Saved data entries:
□ □ □ □ □

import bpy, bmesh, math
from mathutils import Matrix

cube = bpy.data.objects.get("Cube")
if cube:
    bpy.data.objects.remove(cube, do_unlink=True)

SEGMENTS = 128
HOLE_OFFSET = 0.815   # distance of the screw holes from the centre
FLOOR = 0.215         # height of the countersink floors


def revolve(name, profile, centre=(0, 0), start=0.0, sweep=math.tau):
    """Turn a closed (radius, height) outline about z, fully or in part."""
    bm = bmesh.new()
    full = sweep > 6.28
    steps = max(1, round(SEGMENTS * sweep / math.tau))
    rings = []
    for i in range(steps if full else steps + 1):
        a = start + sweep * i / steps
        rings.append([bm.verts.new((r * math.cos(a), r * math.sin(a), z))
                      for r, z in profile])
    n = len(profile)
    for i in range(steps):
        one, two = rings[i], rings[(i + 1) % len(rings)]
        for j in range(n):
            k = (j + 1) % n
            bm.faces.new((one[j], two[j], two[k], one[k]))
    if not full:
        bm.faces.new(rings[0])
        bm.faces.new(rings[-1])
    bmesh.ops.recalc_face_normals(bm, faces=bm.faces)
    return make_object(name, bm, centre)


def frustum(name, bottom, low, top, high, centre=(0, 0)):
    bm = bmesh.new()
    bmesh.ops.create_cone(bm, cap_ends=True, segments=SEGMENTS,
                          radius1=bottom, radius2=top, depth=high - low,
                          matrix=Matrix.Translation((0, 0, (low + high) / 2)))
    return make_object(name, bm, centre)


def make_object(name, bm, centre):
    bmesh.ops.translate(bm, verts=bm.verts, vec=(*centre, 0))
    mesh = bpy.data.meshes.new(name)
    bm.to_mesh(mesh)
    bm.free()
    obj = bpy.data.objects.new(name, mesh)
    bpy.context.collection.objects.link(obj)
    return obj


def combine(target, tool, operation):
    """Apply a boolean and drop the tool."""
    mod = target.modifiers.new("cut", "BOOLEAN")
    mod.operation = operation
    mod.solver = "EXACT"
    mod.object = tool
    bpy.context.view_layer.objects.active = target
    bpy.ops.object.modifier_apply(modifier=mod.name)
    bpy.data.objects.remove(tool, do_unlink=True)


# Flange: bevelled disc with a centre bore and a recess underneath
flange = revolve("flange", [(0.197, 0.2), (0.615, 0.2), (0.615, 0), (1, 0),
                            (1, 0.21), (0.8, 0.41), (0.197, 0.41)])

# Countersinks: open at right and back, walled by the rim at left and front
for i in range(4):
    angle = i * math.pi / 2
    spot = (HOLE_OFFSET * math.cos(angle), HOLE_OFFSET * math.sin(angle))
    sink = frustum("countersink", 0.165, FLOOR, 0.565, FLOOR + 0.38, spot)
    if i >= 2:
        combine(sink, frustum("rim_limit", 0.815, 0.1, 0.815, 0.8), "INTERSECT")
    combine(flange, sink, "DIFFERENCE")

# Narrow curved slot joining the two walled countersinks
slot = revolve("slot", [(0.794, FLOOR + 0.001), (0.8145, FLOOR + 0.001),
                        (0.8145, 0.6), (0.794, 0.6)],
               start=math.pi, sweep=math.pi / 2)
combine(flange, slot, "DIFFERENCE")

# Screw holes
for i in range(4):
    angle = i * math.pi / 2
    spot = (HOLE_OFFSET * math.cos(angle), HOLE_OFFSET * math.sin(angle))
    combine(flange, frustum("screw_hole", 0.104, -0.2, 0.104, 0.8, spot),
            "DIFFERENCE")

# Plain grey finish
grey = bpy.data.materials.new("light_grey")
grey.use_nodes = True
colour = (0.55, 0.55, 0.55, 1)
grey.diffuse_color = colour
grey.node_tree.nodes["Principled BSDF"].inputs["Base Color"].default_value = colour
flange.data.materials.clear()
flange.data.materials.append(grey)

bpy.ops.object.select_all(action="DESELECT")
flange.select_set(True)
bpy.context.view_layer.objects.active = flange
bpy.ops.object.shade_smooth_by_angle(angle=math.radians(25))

□ □ □ □ □

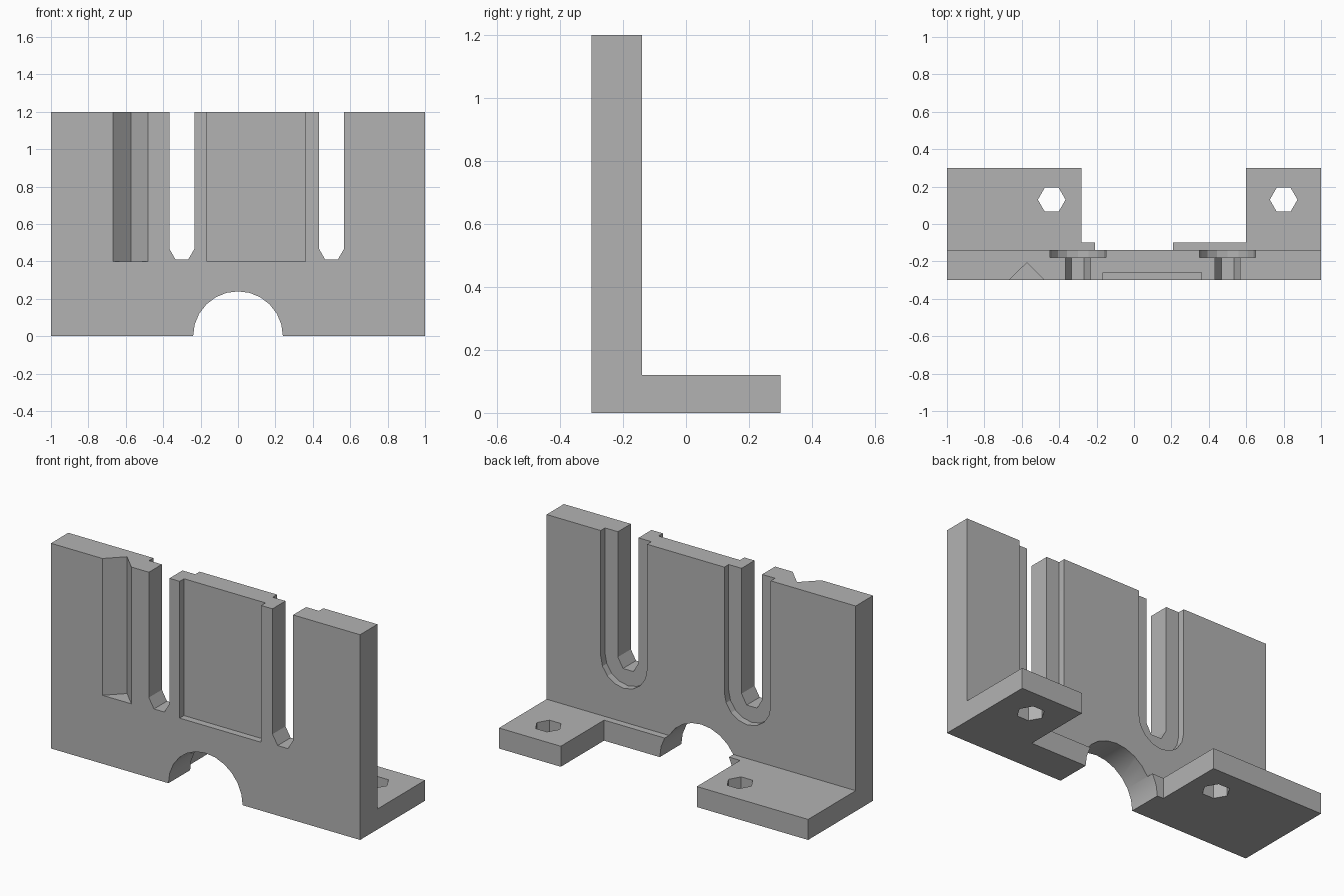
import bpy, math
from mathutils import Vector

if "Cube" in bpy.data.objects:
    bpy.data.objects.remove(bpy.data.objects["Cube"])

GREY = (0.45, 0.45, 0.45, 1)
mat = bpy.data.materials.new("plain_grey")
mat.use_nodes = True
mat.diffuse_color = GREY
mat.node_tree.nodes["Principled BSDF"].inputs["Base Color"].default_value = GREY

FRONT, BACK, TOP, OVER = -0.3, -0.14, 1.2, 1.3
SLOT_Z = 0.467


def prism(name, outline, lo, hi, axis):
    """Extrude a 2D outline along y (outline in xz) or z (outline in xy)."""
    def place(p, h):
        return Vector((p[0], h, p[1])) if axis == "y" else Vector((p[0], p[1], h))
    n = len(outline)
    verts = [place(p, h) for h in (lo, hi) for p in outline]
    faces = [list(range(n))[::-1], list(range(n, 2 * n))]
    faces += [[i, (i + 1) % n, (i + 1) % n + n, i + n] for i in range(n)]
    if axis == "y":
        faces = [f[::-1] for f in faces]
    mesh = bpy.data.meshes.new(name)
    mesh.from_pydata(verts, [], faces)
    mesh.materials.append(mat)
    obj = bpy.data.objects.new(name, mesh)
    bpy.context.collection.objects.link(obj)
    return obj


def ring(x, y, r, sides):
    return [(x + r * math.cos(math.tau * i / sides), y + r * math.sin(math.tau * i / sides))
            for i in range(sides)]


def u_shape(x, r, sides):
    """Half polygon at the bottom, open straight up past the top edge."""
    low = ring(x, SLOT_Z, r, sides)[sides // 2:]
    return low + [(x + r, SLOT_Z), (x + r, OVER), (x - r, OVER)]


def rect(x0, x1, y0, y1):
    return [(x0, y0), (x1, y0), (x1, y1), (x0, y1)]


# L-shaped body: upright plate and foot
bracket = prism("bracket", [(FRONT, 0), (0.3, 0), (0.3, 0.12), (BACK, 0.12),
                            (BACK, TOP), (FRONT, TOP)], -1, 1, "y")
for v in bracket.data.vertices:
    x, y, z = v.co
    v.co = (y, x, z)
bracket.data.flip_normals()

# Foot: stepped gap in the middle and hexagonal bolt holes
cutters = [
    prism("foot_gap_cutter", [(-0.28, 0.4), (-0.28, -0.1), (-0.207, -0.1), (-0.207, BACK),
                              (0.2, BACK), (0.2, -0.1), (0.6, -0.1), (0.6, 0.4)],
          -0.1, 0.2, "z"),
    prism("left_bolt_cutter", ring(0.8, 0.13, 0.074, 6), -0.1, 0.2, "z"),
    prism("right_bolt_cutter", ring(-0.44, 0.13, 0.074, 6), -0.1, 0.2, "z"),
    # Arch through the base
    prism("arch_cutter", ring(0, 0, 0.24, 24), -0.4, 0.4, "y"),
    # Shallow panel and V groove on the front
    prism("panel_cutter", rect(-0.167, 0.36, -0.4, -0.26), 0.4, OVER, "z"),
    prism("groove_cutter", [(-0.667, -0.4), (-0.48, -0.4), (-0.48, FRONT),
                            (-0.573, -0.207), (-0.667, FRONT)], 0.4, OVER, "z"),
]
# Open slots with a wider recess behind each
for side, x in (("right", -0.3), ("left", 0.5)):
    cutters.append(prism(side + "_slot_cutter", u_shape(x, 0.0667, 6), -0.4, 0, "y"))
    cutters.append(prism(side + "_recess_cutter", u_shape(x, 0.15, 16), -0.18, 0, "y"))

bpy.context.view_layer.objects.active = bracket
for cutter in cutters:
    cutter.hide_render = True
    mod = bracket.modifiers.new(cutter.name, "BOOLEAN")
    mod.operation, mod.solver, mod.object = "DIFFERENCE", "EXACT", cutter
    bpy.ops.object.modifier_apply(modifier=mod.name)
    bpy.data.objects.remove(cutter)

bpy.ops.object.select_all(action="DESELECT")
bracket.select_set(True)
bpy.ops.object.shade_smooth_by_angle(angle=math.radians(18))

□ □ □ □ □

** TASK **
Please return only the lines above, starting at the line that has "for i in range(steps if" and ending at the line that has "radius1=bottom, radius2=top, depth=high", keeping both and leaving each one unchanged.

** TASK ANSWER **
    for i in range(steps if full else steps + 1):
        a = start + sweep * i / steps
        rings.append([bm.verts.new((r * math.cos(a), r * math.sin(a), z))
                      for r, z in profile])
    n = len(profile)
    for i in range(steps):
        one, two = rings[i], rings[(i + 1) % len(rings)]
        for j in range(n):
            k = (j + 1) % n
            bm.faces.new((one[j], two[j], two[k], one[k]))
    if not full:
        bm.faces.new(rings[0])
        bm.faces.new(rings[-1])
    bmesh.ops.recalc_face_normals(bm, faces=bm.faces)
    return make_object(name, bm, centre)


def frustum(name, bottom, low, top, high, centre=(0, 0)):
    bm = bmesh.new()
    bmesh.ops.create_cone(bm, cap_ends=True, segments=SEGMENTS,
                          radius1=bottom, radius2=top, depth=high - low,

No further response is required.